Make sure that the Dashboard isn’t open.
Move the new widget file from the Downloads folder to the Widgets folder you created earlier.
Open the Dashboard environment and use the instructions in Adding Dashboard Widgets, above, to install the new widget onto your Dashboard.
Create Your Own Widgets
You can create your own widgets using Safari. This type of widget is actually a mini browser that will display a clipped section of a web page. Want to know the local news headlines? How about sports scores? Maybe you’d like to know what new hardware is being featured at the OWC website.
All you need to do is launch Safari and go to the website that contains the information you wish to track.
Once the website loads, in Safari select File, Open in Dashboard.
A small square outline will appear. Place the outline over the area of the website you wish to capture. Use the anchor points on the outline to expand or contract the size of the selection box until it covers the content you wish to capture.
When you have the selection box set, click the Add button in the banner at the top of the browser.
The web clipping will be added to the Dashboard.
Dashboard Wrap Up
The Dashboard may have been disabled in Mojave, but almost all of its features and capabilities are still present, requiring only an easy change to one setting to turn the Dashboard back on again.
The only missing piece of the Dashboard environment was the easy way you could browse for widgets, download, and install them, all with just a click. Even though the easy install is gone, the method we described, of dragging and dropping a widget into a widgets folder, is pretty easy on its own.
If you haven’t used the Dashboard and widgets in the past, this is a good opportunity to give them a try.
Note: Some widgets available from the Apple widget download site haven’t been updated in quite a while, and may no longer function correctly.
Additionally, some widgets make use of Java and require the use of a Java runtime environment.

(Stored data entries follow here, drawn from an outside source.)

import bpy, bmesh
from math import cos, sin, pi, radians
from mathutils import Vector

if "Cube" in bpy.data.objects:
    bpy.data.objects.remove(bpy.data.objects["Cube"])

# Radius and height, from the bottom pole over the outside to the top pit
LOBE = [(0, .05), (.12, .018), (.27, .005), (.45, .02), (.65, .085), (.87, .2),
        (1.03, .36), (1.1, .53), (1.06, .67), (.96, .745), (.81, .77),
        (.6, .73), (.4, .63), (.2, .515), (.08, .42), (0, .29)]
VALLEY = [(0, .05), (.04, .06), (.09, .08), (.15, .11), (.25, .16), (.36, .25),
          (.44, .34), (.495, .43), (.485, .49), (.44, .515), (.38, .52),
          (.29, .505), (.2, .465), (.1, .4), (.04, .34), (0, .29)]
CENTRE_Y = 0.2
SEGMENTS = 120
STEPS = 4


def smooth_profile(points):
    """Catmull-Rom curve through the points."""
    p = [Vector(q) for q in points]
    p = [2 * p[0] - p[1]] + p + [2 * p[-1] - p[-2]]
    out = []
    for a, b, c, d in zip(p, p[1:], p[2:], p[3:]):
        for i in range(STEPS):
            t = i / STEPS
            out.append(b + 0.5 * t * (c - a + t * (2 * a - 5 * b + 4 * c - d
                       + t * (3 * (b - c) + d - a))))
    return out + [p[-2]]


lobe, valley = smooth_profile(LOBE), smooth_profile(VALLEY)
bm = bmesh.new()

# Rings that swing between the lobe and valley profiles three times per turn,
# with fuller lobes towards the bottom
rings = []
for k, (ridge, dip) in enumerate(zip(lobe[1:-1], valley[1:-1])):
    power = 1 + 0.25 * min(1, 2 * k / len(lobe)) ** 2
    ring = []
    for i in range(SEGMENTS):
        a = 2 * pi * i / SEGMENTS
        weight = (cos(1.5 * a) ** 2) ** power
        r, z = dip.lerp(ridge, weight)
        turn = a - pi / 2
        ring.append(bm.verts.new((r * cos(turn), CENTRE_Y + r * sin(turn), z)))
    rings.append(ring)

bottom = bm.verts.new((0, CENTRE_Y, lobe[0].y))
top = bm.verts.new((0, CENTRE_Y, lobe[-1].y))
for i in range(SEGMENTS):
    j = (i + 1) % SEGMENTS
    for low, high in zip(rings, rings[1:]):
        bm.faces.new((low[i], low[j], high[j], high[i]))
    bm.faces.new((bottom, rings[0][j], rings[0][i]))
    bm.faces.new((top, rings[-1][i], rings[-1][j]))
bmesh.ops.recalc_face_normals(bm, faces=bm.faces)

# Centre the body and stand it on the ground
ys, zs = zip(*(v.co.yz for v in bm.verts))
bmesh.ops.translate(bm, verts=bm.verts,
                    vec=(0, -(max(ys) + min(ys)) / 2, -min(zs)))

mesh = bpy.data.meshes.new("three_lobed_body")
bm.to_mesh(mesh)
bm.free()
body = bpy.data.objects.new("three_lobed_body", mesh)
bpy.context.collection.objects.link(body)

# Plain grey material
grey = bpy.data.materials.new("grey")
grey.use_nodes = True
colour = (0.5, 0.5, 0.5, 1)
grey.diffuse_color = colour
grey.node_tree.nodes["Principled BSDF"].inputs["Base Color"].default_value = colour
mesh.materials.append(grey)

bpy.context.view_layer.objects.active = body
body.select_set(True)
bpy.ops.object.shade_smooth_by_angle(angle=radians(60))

If you need to use Java, make sure you install the most recent version available from Oracle, and that you keep it up to date.